Chiara Barzini discusses her new novel, Things That Happened Before the Earthquake, with Kate Schatz.
Praise for Chiara Barzini
“Chiara’s stories are beautiful, her voice powerful. She writes with a voice that is both tense and open. The effect is surprising, subversive, and singular.”—Jhumpa Lahiri
“Chiara Barzini has written a wild first novel, full of sex, violence, and desperate prayers to the Virgin Mary. This is a brutal and bizarre coming of age story aptly set in one of America’s many crises.”—Catherine Lacey, author of Nobody is Ever Missing
“Chiara Barzini has pulled off that most dazzling balancing act: combining a deliciously entertaining plot with effortlessly elegant prose. She has an extraordinarily keen eye for cultural nuance. Through her alter-ego Eugenia we come to discover a California as wildly foreign to us as it is to her. A brilliant, sexy, and unexpected take on the immigrant bildungsroman.”—Taiye Selasi, author of Ghana Most Go.
About Things That Happened Before the Earthquake
Welcome to LA? Nineties’ Hollywood gets an Italian makeover in this poignant and ruefully funny coming-of-age novel featuring a teenage girl who’s on shaky ground—in more ways than one.

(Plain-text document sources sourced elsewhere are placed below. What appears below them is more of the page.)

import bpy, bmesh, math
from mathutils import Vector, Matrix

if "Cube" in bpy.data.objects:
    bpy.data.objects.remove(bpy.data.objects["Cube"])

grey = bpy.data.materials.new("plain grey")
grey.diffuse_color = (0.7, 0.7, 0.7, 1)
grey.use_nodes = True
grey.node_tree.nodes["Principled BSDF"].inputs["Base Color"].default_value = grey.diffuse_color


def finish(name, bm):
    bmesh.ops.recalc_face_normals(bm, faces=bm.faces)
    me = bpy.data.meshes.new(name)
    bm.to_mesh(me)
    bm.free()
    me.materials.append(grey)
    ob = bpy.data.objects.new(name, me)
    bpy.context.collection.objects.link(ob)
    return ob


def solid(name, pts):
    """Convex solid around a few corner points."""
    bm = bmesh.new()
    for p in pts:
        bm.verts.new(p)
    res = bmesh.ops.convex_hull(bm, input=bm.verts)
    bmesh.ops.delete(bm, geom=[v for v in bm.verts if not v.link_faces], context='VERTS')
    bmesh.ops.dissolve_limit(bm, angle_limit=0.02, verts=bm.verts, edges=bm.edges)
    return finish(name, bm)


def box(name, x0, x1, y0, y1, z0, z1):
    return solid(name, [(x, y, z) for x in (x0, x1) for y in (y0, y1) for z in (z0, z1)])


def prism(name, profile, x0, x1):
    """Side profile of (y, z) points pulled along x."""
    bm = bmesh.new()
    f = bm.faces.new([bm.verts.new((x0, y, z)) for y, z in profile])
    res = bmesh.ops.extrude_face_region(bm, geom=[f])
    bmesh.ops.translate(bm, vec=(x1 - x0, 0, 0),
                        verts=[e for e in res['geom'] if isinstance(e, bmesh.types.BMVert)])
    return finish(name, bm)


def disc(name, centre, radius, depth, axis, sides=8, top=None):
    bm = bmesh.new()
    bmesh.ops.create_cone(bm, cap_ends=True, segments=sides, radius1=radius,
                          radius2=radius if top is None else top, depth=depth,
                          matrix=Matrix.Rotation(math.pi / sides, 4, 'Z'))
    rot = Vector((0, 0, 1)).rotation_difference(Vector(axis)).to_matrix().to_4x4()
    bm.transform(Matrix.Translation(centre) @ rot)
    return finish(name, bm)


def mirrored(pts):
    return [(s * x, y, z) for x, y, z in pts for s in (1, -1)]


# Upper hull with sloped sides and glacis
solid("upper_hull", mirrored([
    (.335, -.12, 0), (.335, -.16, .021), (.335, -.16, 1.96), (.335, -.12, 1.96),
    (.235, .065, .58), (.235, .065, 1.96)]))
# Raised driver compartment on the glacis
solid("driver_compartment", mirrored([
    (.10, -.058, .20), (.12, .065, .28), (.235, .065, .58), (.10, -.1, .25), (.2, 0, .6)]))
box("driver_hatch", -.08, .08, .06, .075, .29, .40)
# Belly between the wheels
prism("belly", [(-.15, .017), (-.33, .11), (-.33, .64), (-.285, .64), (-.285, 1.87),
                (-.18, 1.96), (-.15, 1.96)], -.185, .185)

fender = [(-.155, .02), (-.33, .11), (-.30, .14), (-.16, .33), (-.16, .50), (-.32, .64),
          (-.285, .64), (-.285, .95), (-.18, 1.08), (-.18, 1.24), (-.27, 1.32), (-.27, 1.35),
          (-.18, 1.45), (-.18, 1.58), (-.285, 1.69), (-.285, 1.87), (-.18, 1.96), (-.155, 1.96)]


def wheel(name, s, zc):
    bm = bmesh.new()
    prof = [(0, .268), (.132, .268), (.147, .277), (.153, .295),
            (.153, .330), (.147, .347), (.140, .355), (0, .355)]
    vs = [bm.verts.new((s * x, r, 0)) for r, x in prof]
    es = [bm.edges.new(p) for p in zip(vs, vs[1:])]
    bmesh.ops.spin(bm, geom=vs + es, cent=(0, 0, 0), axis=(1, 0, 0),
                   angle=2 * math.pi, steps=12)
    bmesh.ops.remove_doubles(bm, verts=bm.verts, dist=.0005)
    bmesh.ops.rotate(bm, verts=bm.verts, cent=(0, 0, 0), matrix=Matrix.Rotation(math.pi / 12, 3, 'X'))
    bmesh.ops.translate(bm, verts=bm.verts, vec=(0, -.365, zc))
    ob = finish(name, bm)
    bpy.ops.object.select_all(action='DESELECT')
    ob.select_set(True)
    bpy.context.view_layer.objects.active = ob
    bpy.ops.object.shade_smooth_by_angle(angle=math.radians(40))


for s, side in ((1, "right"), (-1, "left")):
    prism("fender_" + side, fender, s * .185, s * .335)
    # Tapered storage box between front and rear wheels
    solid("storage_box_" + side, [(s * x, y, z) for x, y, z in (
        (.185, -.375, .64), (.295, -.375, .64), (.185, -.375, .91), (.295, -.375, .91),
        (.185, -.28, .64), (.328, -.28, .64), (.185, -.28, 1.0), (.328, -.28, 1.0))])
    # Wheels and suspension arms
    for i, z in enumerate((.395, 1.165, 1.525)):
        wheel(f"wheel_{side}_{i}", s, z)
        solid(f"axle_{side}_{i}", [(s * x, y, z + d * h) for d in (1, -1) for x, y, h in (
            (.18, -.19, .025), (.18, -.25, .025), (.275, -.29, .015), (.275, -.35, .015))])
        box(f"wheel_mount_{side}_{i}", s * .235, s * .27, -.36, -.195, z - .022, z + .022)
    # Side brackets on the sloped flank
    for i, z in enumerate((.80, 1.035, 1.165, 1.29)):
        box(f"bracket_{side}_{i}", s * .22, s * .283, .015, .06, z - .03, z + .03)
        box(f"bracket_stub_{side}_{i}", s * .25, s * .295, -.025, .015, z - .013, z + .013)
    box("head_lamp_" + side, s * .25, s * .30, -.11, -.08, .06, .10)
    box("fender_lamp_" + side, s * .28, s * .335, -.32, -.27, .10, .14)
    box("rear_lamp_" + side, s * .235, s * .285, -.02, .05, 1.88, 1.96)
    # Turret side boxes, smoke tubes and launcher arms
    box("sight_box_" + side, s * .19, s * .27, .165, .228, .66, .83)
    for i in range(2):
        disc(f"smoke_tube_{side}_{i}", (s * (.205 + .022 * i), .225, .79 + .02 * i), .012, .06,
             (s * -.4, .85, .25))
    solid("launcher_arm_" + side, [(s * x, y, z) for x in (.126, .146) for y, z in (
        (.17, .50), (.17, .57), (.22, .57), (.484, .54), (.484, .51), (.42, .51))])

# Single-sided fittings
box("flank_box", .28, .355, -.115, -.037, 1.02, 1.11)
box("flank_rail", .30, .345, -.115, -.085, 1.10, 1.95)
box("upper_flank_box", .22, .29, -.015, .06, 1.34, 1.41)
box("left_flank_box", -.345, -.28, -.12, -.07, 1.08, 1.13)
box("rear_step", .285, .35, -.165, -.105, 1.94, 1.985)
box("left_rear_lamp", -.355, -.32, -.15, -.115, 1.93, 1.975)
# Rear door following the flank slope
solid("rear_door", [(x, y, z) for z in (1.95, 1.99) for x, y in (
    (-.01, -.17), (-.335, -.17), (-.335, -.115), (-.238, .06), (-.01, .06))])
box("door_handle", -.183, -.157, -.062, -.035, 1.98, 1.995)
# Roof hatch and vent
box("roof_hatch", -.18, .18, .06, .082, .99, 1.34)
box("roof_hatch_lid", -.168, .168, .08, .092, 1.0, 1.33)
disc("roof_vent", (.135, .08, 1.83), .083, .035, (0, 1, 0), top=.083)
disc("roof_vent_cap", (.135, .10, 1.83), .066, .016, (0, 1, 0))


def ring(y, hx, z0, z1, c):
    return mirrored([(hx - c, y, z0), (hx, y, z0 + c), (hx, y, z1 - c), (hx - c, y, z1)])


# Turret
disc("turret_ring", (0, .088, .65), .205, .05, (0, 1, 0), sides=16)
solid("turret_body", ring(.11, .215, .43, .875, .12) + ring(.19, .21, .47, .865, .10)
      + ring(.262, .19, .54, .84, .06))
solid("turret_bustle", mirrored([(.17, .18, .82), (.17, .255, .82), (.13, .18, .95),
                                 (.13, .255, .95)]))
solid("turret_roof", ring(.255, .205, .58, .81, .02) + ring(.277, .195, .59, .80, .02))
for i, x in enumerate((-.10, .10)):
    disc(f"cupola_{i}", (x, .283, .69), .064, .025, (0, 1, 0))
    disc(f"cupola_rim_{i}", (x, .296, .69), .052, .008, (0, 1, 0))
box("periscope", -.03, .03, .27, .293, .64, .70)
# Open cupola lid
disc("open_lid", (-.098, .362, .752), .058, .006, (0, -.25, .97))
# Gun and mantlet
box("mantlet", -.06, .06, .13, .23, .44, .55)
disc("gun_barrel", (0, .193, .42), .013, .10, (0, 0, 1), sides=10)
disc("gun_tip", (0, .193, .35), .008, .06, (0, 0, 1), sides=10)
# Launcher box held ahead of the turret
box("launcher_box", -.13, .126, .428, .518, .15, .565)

Mere weeks after the 1992 riots that laid waste to Los Angeles, Eugenia, a typical Italian teenager, is rudely yanked from her privileged Roman milieu by her hippie-ish filmmaker parents and transplanted to the strange suburban world of the San Fernando Valley. With only the Virgin Mary to call on for guidance as her parents struggle to make it big, Hollywood fashion, she must navigate her huge new public high school, complete with Crips and Bloods and Persian gang members, and a car-based environment of 99-cent stores and obscure fast-food franchises and all-night raves. She forges friendships with Henry, who runs his mother’s movie memorabilia store, and the bewitching Deva, who introduces her to the alternate cultural universe that is Topanga Canyon. And then the 1994 earthquake rocks the foundations not only of Eugenia’s home but of the future she’d been imagining for herself.